━━ Dataset extract ━━

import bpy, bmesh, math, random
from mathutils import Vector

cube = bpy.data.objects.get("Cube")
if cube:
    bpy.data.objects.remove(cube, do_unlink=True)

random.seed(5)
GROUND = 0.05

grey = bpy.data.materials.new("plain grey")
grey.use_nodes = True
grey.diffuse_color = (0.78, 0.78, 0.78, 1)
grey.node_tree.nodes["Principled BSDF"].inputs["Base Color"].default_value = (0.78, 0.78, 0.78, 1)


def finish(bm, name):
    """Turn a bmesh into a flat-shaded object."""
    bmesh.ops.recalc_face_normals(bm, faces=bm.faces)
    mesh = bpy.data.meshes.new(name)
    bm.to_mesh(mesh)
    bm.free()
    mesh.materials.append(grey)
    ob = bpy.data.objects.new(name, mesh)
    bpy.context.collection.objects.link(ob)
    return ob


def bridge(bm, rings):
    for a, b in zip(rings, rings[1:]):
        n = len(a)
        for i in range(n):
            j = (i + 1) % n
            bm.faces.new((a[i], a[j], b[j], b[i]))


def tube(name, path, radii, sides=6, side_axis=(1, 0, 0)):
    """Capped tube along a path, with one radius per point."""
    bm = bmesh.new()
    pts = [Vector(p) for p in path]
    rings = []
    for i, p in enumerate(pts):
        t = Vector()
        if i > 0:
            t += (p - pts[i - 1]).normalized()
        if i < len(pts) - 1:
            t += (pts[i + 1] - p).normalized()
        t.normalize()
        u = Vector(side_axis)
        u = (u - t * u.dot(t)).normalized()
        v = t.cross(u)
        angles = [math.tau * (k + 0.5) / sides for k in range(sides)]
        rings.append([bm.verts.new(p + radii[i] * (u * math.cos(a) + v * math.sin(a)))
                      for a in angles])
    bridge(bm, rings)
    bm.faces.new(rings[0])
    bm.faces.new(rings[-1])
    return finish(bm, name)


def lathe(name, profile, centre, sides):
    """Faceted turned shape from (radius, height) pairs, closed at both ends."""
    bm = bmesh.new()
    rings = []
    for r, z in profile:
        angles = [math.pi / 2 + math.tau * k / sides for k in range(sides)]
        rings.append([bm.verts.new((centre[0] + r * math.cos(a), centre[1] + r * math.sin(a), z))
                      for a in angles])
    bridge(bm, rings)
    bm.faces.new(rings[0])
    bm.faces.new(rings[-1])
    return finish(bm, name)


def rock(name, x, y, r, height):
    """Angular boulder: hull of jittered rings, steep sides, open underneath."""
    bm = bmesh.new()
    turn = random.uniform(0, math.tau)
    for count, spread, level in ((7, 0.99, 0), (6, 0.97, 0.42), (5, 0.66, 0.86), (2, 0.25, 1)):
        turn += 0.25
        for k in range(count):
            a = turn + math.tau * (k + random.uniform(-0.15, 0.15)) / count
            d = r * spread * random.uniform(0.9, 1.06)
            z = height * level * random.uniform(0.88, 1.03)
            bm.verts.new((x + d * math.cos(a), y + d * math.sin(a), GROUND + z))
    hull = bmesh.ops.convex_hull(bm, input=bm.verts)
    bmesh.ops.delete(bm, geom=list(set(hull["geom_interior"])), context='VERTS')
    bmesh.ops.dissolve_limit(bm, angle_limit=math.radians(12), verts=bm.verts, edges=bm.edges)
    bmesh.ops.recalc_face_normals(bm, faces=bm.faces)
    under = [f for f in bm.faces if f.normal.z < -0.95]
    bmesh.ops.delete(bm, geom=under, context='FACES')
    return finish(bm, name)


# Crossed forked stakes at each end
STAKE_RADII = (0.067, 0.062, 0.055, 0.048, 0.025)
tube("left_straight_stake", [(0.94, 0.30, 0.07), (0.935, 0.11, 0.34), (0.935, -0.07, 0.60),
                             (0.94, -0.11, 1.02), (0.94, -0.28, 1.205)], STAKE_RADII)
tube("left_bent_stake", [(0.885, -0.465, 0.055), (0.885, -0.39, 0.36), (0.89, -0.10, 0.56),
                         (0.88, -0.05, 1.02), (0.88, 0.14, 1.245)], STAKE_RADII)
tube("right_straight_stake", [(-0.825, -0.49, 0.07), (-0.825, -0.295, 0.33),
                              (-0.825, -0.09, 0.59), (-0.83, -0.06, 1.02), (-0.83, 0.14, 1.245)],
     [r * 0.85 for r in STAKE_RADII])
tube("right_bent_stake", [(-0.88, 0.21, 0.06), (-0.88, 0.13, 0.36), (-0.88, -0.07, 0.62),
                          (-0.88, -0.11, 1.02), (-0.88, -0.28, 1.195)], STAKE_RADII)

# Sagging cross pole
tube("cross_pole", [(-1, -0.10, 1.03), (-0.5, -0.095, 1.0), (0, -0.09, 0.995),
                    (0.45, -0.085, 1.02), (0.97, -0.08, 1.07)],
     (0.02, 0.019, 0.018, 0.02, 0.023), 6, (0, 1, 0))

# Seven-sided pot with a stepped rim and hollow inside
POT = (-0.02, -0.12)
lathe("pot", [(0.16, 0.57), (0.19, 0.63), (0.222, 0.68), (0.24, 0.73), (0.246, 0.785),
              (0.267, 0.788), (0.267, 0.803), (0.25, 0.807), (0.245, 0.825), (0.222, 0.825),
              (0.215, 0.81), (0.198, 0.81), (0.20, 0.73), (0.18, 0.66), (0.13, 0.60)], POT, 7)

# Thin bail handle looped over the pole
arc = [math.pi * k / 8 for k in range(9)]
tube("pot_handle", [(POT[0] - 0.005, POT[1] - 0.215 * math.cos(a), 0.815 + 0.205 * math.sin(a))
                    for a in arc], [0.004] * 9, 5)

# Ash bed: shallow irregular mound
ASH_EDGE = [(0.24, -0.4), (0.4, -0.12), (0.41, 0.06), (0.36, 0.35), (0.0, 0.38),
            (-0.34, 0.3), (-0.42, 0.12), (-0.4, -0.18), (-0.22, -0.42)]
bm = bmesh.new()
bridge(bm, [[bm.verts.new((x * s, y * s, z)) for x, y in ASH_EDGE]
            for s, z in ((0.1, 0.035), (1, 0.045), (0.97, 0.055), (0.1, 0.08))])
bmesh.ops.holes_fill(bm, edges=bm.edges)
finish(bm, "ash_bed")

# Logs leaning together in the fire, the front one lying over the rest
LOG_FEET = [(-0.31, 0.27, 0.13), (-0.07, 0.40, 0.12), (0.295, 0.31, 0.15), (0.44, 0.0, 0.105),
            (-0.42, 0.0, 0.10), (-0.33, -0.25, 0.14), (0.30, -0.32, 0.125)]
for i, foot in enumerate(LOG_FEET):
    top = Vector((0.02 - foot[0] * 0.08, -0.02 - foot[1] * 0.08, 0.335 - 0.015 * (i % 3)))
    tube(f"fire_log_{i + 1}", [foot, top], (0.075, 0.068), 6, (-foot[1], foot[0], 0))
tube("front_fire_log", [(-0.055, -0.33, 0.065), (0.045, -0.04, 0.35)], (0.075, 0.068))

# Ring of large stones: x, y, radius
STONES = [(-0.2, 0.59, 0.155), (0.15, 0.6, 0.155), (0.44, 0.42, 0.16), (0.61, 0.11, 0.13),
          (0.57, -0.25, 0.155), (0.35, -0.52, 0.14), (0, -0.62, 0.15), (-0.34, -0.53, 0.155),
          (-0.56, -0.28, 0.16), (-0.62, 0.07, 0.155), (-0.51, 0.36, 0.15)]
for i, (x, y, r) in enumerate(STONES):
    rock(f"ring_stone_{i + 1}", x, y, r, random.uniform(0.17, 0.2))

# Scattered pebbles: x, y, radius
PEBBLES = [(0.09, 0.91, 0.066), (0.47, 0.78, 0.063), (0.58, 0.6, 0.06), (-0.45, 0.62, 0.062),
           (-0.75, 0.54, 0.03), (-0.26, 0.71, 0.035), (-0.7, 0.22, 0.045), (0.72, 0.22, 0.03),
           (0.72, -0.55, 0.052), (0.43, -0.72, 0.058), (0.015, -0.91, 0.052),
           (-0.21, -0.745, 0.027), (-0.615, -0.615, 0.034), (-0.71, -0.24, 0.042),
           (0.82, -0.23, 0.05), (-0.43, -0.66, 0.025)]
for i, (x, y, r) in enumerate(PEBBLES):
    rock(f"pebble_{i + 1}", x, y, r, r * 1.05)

━━━

Exercise: Take the entries above and copy them exactly from the first line through the line with "rings.append([bm.verts.new((centre[0] + r"; leave out every line after it.

Answer to the exercise:
import bpy, bmesh, math, random
from mathutils import Vector

cube = bpy.data.objects.get("Cube")
if cube:
    bpy.data.objects.remove(cube, do_unlink=True)

random.seed(5)
GROUND = 0.05

grey = bpy.data.materials.new("plain grey")
grey.use_nodes = True
grey.diffuse_color = (0.78, 0.78, 0.78, 1)
grey.node_tree.nodes["Principled BSDF"].inputs["Base Color"].default_value = (0.78, 0.78, 0.78, 1)


def finish(bm, name):
    """Turn a bmesh into a flat-shaded object."""
    bmesh.ops.recalc_face_normals(bm, faces=bm.faces)
    mesh = bpy.data.meshes.new(name)
    bm.to_mesh(mesh)
    bm.free()
    mesh.materials.append(grey)
    ob = bpy.data.objects.new(name, mesh)
    bpy.context.collection.objects.link(ob)
    return ob


def bridge(bm, rings):
    for a, b in zip(rings, rings[1:]):
        n = len(a)
        for i in range(n):
            j = (i + 1) % n
            bm.faces.new((a[i], a[j], b[j], b[i]))


def tube(name, path, radii, sides=6, side_axis=(1, 0, 0)):
    """Capped tube along a path, with one radius per point."""
    bm = bmesh.new()
    pts = [Vector(p) for p in path]
    rings = []
    for i, p in enumerate(pts):
        t = Vector()
        if i > 0:
            t += (p - pts[i - 1]).normalized()
        if i < len(pts) - 1:
            t += (pts[i + 1] - p).normalized()
        t.normalize()
        u = Vector(side_axis)
        u = (u - t * u.dot(t)).normalized()
        v = t.cross(u)
        angles = [math.tau * (k + 0.5) / sides for k in range(sides)]
        rings.append([bm.verts.new(p + radii[i] * (u * math.cos(a) + v * math.sin(a)))
                      for a in angles])
    bridge(bm, rings)
    bm.faces.new(rings[0])
    bm.faces.new(rings[-1])
    return finish(bm, name)


def lathe(name, profile, centre, sides):
    """Faceted turned shape from (radius, height) pairs, closed at both ends."""
    bm = bmesh.new()
    rings = []
    for r, z in profile:
        angles = [math.pi / 2 + math.tau * k / sides for k in range(sides)]
        rings.append([bm.verts.new((centre[0] + r * math.cos(a), centre[1] + r * math.sin(a), z))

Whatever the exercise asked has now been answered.